A FULL private session of the Dáil has been summoned for Wednesday to discuss whether to accept British Prime Minister David Lloyd George’s invitation to a peace conference, the Echo reported on Saturday, September 10, 1921.
The belief in some quarters is that Mr de Valera and the Cabinet made up their minds yesterday and opinion is firmly of the view that the invitation for September 20 will be accepted.
de Valera himself is unlikely to attend. A peace conference will be a protracted affair and, under present circumstances, he would do well to remain in Ireland. His hold on the people is remarkable and it may be it will be tested as negotiations progress.
There can be no doubt that the Irish people demand peace negotiations and will be angry if any risks are taken. There are, of course, plenty ‘Neverendians’ who say that attending will be a betrayal. But most Sinn Féiners appear to view Lloyd George’s invitation as proof of the British government’s will towards a peace based on justice.
The Department of Labour at Dáil Eireann has submitted the following terms for a conference to resolve the Cork Harbour workers’ strike: It will sit at 11am in the Boardroom of the Cork Harbour Commissioners.
The men to receive full pay from the Harbour Commissioners for the period they have been on strike. Any award will be retrospective to the date the ITGWU first made its demand. Decision of the conference to be accepted.
Five young men, Joseph Buckley, Cornelius Shine, Corneilius Bradley, Denis Murphy and Michael Meaney, were charged with having broken into the premises of Messrs. Murray & Co., 46, North Main Street, on August 30 and stealing goods to the value of £84.
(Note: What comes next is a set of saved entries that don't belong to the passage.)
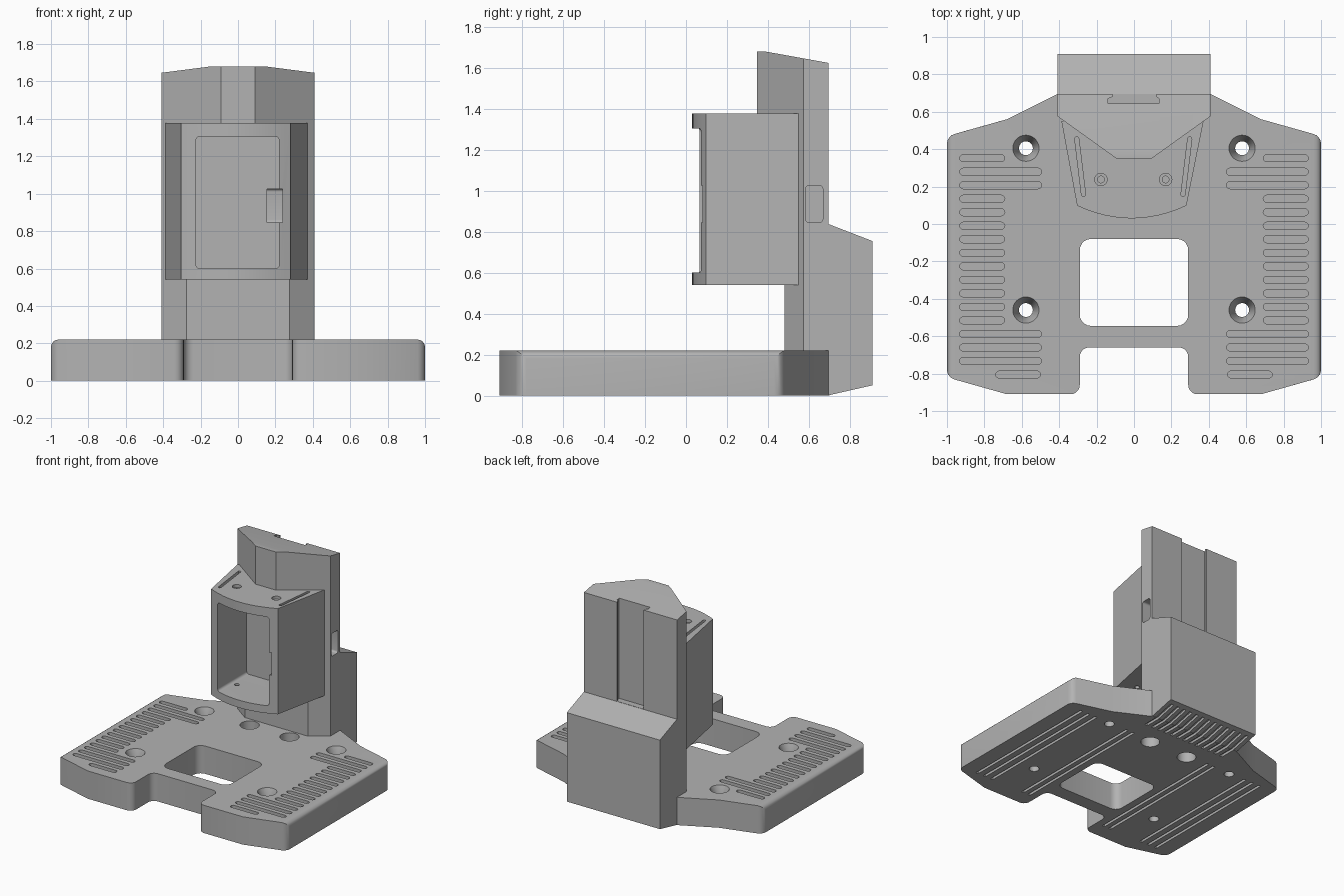
import bpy, bmesh, math
from mathutils import Vector

old = bpy.data.objects.get("Cube")
if old:
    bpy.data.objects.remove(old, do_unlink=True)

grey = bpy.data.materials.new("plain grey")
grey.use_nodes = True
COLOUR = (0.45, 0.45, 0.45, 1)
grey.diffuse_color = COLOUR
grey.node_tree.nodes["Principled BSDF"].inputs["Base Color"].default_value = COLOUR


def add_prism(bm, pts, axis, lo, hi):
    """Extrude a 2D outline along an axis; outline is (y,z), (x,z) or (x,y)."""
    def place(p, h):
        c = list(p)
        c.insert("xyz".index(axis), h)
        return bm.verts.new(c)
    a = [place(p, lo) for p in pts]
    b = [place(p, hi) for p in pts]
    n = len(pts)
    faces = [bm.faces.new(a), bm.faces.new(b)]
    for i in range(n):
        j = (i + 1) % n
        faces.append(bm.faces.new((a[i], a[j], b[j], b[i])))
    bmesh.ops.recalc_face_normals(bm, faces=faces)


def add_box(bm, x, y, z):
    add_prism(bm, [(x[0], y[0]), (x[1], y[0]), (x[1], y[1]), (x[0], y[1])], "z", *z)


def add_cone(bm, x, y, z, r_low, r_high, sides=32):
    ring = bmesh.ops.create_cone(bm, cap_ends=True, segments=sides, radius1=r_low,
                                 radius2=r_high, depth=z[1] - z[0])
    bmesh.ops.translate(bm, verts=ring["verts"], vec=(x, y, (z[0] + z[1]) / 2))


def stadium(start, end, r, steps=6):
    """Outline of a round-ended slot."""
    s, e = Vector(start), Vector(end)
    base = math.atan2(e.y - s.y, e.x - s.x)
    out = []
    for centre, turn in ((e, -math.pi / 2), (s, math.pi / 2)):
        for i in range(steps + 1):
            a = base + turn + math.pi * i / steps
            out.append((centre.x + r * math.cos(a), centre.y + r * math.sin(a)))
    return out


def rounded(x, y, r, steps=5):
    """Outline of a rounded rectangle."""
    out = []
    corners = [(x[1] - r, y[1] - r), (x[0] + r, y[1] - r), (x[0] + r, y[0] + r), (x[1] - r, y[0] + r)]
    for k, (cx, cy) in enumerate(corners):
        for i in range(steps + 1):
            a = math.pi / 2 * (k + i / steps)
            out.append((cx + r * math.cos(a), cy + r * math.sin(a)))
    return out


def finish(name, bm):
    mesh = bpy.data.meshes.new(name)
    bm.to_mesh(mesh)
    bm.free()
    mesh.materials.append(grey)
    ob = bpy.data.objects.new(name, mesh)
    bpy.context.collection.objects.link(ob)
    return ob


def carve(ob, build):
    """Cut away the solids that build() adds."""
    bm = bmesh.new()
    build(bm)
    cutter = finish("cutter", bm)
    cutter.hide_render = True
    mod = ob.modifiers.new("cut", "BOOLEAN")
    mod.operation, mod.solver, mod.object = "DIFFERENCE", "EXACT", cutter
    bpy.context.view_layer.update()
    mesh = bpy.data.meshes.new_from_object(ob.evaluated_get(bpy.context.evaluated_depsgraph_get()))
    ob.modifiers.clear()
    ob.data = mesh
    bpy.data.objects.remove(cutter, do_unlink=True)


# Base plate with a front notch
half = [(0.29, -0.66), (0.29, -0.91), (0.68, -0.91), (1, -0.82),
        (1, 0.47), (0.68, 0.56), (0.4, 0.7)]
bm = bmesh.new()
add_prism(bm, half + [(-x, y) for x, y in reversed(half)], "z", 0, 0.22)
upright = [e for e in bm.edges if abs(e.verts[0].co.z - e.verts[1].co.z) > 0.1]
notch = [e for e in upright if abs(e.verts[0].co.x) < 0.3]
bmesh.ops.bevel(bm, geom=notch, offset=0.05, segments=5, affect="EDGES", profile=0.5)
side = [e for e in bm.edges if all(abs(v.co.x) > 0.99 for v in e.verts)
        and max(v.co.z for v in e.verts) > 0.2]
bmesh.ops.bevel(bm, geom=side, offset=0.04, segments=4, affect="EDGES", profile=0.5)
base = finish("base_plate", bm)

SCREWS = [(s * 0.578, y) for s in (-1, 1) for y in (0.405, -0.46)]


def through_holes(bm):
    add_prism(bm, rounded((-0.29, 0.29), (-0.545, -0.08), 0.06), "z", -0.1, 0.4)
    for x, y in SCREWS:
        add_cone(bm, x, y, (-0.1, 0.4), 0.037, 0.037)
    for s in (-1, 1):
        add_cone(bm, s * 0.175, 0.395, (-0.1, 0.4), 0.07, 0.07)


def top_slots(bm):
    for x, y in SCREWS:
        add_cone(bm, x, y, (0.13, 0.23), 0.035, 0.074)
    for i in range(17):
        y = 0.352 - i * 0.0723
        outer, inner = 0.913, 0.71
        if i in (1, 2, 13, 14, 15):
            inner = 0.513
        if i == 16:
            outer, inner = 0.72, 0.52
        for s in (-1, 1):
            add_prism(bm, stadium((s * inner, y), (s * outer, y), 0.019), "z", 0.17, 0.3)


def under_grooves(bm):
    for s in (-1, 1):
        for x in (0.86, 0.79, 0.72, 0.42, 0.36):
            add_box(bm, (s * x - 0.011, s * x + 0.011), (-0.78, 0.42), (-0.1, 0.025))


def grip_grooves(bm):
    for i in range(13):
        x = (i - 6) * 0.06
        add_prism(bm, [(0.57, -0.1), (0.87, -0.1), (0.87, 0.062), (0.69, 0.02), (0.57, 0.02)],
                  "x", x - 0.013, x + 0.013)


for step in (through_holes, top_slots, under_grooves, grip_grooves):
    carve(base, step)

# Rear block behind the column
bm = bmesh.new()
add_prism(bm, [(0.69, 0), (0.91, 0.05), (0.91, 0.755), (0.69, 0.84)], "x", -0.408, 0.408)
carve(finish("rear_block", bm), grip_grooves)

# Column with a wedge-shaped front and sloped top
bm = bmesh.new()
add_prism(bm, [(-0.408, 0.695), (-0.408, 0.575), (-0.09, 0.347), (0.09, 0.347),
               (0.408, 0.575), (0.408, 0.695)], "z", 0.1, 1.8)
column = finish("column", bm)


def duct(bm):
    add_prism(bm, rounded((0.585, 0.668), (0.845, 1.025), 0.015), "x", 0.155, 0.6)


def channel(bm):
    add_box(bm, (0.155, 0.237), (-0.1, 0.6), (0.845, 1.025))


carve(column, lambda b: add_box(b, (-1, 1), (0, 0.48), (0, 1.375)))
carve(column, lambda b: add_prism(b, [(0, 1.68), (0.39, 1.68), (0.695, 1.625), (0.9, 1.588),
                                      (0.9, 2), (0, 2)], "x", -1, 1))
carve(column, lambda b: add_prism(b, [(-0.115, 0.8), (-0.115, 0.68), (-0.138, 0.67), (-0.138, 0.645),
                                      (0.135, 0.645), (0.135, 0.67), (0.12, 0.68), (0.12, 0.8)],
                                  "z", 0.84, 2))
carve(column, duct)
carve(column, channel)

# Hollow housing with a bowed front
front = []
for i in range(13):
    t = i / 6 - 1
    front.append((-0.012 + 0.292 * t, 0.03 + 0.068 * t * t))
bm = bmesh.new()
add_prism(bm, [(-0.388, 0.55)] + front + [(0.372, 0.55)], "z", 0.54, 1.378)
housing = finish("housing", bm)


def housing_slots(bm):
    for s in (-1, 1):
        add_cone(bm, -0.004 + s * 0.173, 0.238, (0.3, 1.6), 0.018, 0.018)
        add_prism(bm, stadium((s * 0.302 - 0.004, 0.455), (s * 0.266 - 0.004, 0.158), 0.011),
                  "z", 1.28, 1.5)


def screw_recesses(bm):
    for s in (-1, 1):
        add_cone(bm, -0.004 + s * 0.173, 0.238, (1.355, 1.5), 0.033, 0.033)


carve(housing, lambda b: add_prism(b, rounded((-0.225, 0.22), (0.6, 1.305), 0.02), "y", -0.1, 0.43))
for step in (housing_slots, screw_recesses, channel):
    carve(housing, step)

# Smooth only the shallow curves
bpy.ops.object.select_all(action="DESELECT")
for ob in (base, column, housing):
    ob.select_set(True)
bpy.context.view_layer.objects.active = base
bpy.ops.object.shade_smooth_by_angle(angle=math.radians(25))
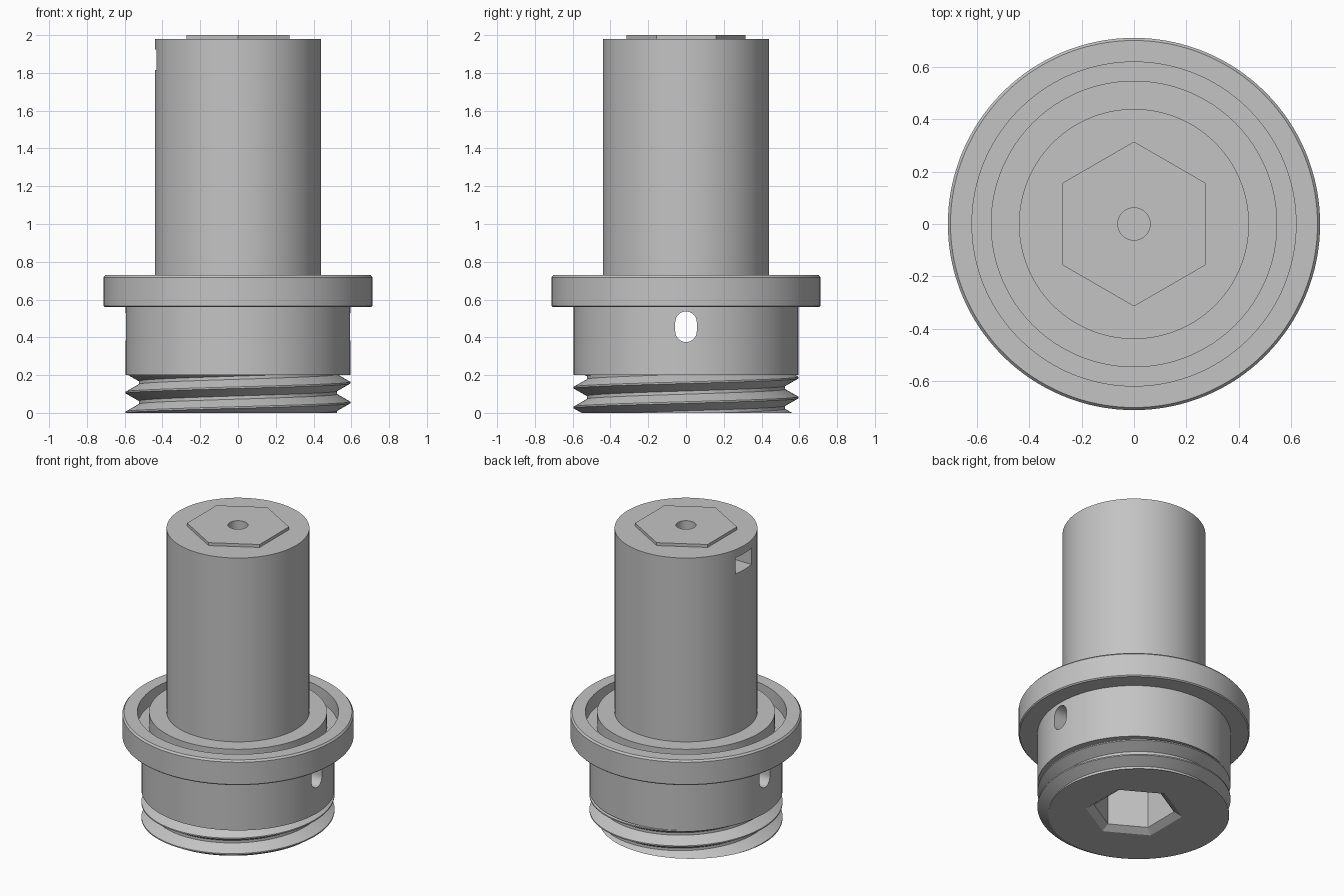
import bpy, bmesh
from math import pi, sin, cos, floor, ceil

if "Cube" in bpy.data.objects:
    bpy.data.objects.remove(bpy.data.objects["Cube"])

GREY = (0.55, 0.55, 0.55, 1)
steel = bpy.data.materials.new("plain grey")
steel.use_nodes = True
steel.diffuse_color = GREY
steel.node_tree.nodes["Principled BSDF"].inputs["Base Color"].default_value = GREY


def make_object(name, bm):
    bmesh.ops.recalc_face_normals(bm, faces=bm.faces[:])
    mesh = bpy.data.meshes.new(name)
    bm.to_mesh(mesh)
    bm.free()
    mesh.materials.append(steel)
    obj = bpy.data.objects.new(name, mesh)
    bpy.context.collection.objects.link(obj)
    return obj


def loft(name, rings, wrap=True):
    """Skin matching rings of points and close both ends."""
    bm = bmesh.new()
    rows = [[bm.verts.new(p) for p in ring] for ring in rings]
    count = len(rows[0])
    for low, high in zip(rows, rows[1:]):
        for i in range(count if wrap else count - 1):
            k = (i + 1) % count
            bm.faces.new((low[i], low[k], high[k], high[i]))
    bmesh.ops.remove_doubles(bm, verts=bm.verts[:], dist=1e-5)
    rim = [e for e in bm.edges if e.is_boundary]
    bmesh.ops.holes_fill(bm, edges=rim, sides=0)
    return make_object(name, bm)


def polygon(radius, z, sides, start=0.0):
    angles = [start + 2 * pi * i / sides for i in range(sides)]
    return [(radius * cos(a), radius * sin(a), z) for a in angles]


def cut(target, *cutters):
    bpy.context.view_layer.objects.active = target
    for cutter in cutters:
        cutter.hide_render = True
        mod = target.modifiers.new("cut", "BOOLEAN")
        mod.operation = "DIFFERENCE"
        mod.solver = "EXACT"
        mod.object = cutter
        bpy.ops.object.modifier_apply(modifier=mod.name)


# Thread: helical rows clipped to the threaded length
SEGMENTS = 128
PITCH, START, THREAD_TOP = 0.105, 0.055, 0.2
ROOT, CREST = 0.525, 0.595


def thread_point(phase, angle):
    turn = angle / (2 * pi)
    z = min(max(START + PITCH * (phase + turn), 0), THREAD_TOP)
    p = (z - START) / PITCH - turn
    t = min(max((0.42 - abs(p - round(p))) / 0.38, 0), 1)
    r = ROOT + t * (CREST - ROOT)
    return (r * cos(angle), r * sin(angle), z)


angles = [2 * pi * i / SEGMENTS for i in range(SEGMENTS + 1)]
first = floor(-START / PITCH) - 2
last = ceil((THREAD_TOP - START) / PITCH) + 2
rings = [[thread_point(turn + f, a) for a in angles]
         for turn in range(first, last) for f in (-0.04, 0.04, 0.42, 0.58)]

# Collar, flange with ring groove, and shaft: turned profile (radius, height)
profile = [(CREST, 0.2), (CREST, 0.56), (0.705, 0.56), (0.712, 0.567),
           (0.712, 0.718), (0.702, 0.73), (0.62, 0.73), (0.62, 0.63),
           (0.548, 0.63), (0.548, 0.73), (0.44, 0.73), (0.44, 1.98)]
rings += [[(r * cos(a), r * sin(a), z) for a in angles] for r, z in profile]
body = loft("threaded_body", rings, wrap=False)

# Raised hexagon on the shaft end
cap = loft("hexagon_cap", [polygon(0.315, z, 6, pi / 2) for z in (1.98, 2.0)])

# Cutters: chamfered hex socket, centre hole, cross slot, side notch
socket = loft("socket_cutter", [polygon(r, z, 6, pi / 2) for r, z in
                                ((0.333, -0.02), (0.25, 0.03), (0.25, 0.6))])
hole = loft("hole_cutter", [polygon(0.062, z, 48) for z in (1.8, 2.1)])

R, MID, HALF = 0.057, 0.456, 0.024
ends = [(pi * i / 16, HALF) for i in range(17)]
ends += [(pi + pi * i / 16, -HALF) for i in range(17)]
slot = loft("slot_cutter", [[(x, R * cos(a), MID + h + R * sin(a)) for a, h in ends]
                            for x in (-1, 1)])
notch = loft("notch_cutter", [[(-0.6, -0.085, z), (-0.3, -0.085, z),
                               (-0.3, 0.085, z), (-0.6, 0.085, z)]
                              for z in (1.815, 1.925)])

cut(body, socket, hole, slot, notch)
cut(cap, hole)
for helper in (socket, hole, slot, notch):
    bpy.data.objects.remove(helper)

# Smooth round walls, crisp edges
for obj in (body, cap):
    bpy.ops.object.select_all(action="DESELECT")
    obj.select_set(True)
    bpy.context.view_layer.objects.active = obj
    bpy.ops.object.shade_smooth_by_angle(angle=pi / 7)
Norman McBirney, proprietor, testified that he found the door smashed and the locks burst off. The whole shop had been rifled and goods were strewn about the floor.
Sergeant Hollywood stated he subsequently visited a house at 25, Hanover Street, where he found the stolen property and where Buckley and Murphy resided. When Buckley was arrested, he said to the sergeant: “The game is up, I was in there alright.” The next day, Shine was arrested in the attic under a bed. When charged, he said: “I planked the stuff and when I went back for it, it was pinched.” Murphy said he had drink taken. Meaney, that he was “with the boys” and the stuff he took he “planked in the Bishop’s Marsh”. Accused were returned under sureties for trial to the Quarter sessions.
The Post Office is away on an economy craze and there’s no stopping it, the Echo claimed in a humorous article.
‘Tis rumoured stamp strips are to be sold by the foot in future. Questions answered over the counter are to be charged at half telephone rates. Postmen’s pants are to be replaced by breeches made out of old mail bags. Lady telegraphists are to have their hair closely bobbed so they can hear faster. Everything must attune to the cry for gain.
Here’s a suggestion: Down in Co. Leitrim in pre-war days, they had a sign for giving warning of police while distillation of the pure drop was in progress. The operators were untrained country boys and their apparatus bottomless bottles.
From hill to hill, a signal was sent by means of these crude megaphones. Here is a chance for the Post Office to sell their telegraph poles for firewood and wires as fencing for farmers. So much cheaper, and the telegraphists would supply empty bottles at very moderate prices.
The Carl Ross Opera Company, the only grad opera company in England today, has experienced difficulty in filling seats in Manchester. Where, then, is opera appreciated? Well, said, Mr Brandreth, company manager, Cork for one.
“I have heard errand boys in Cork whistling intricate arias going along the streets. People have met us there at the station and escorted us to the theatre headed by a band.”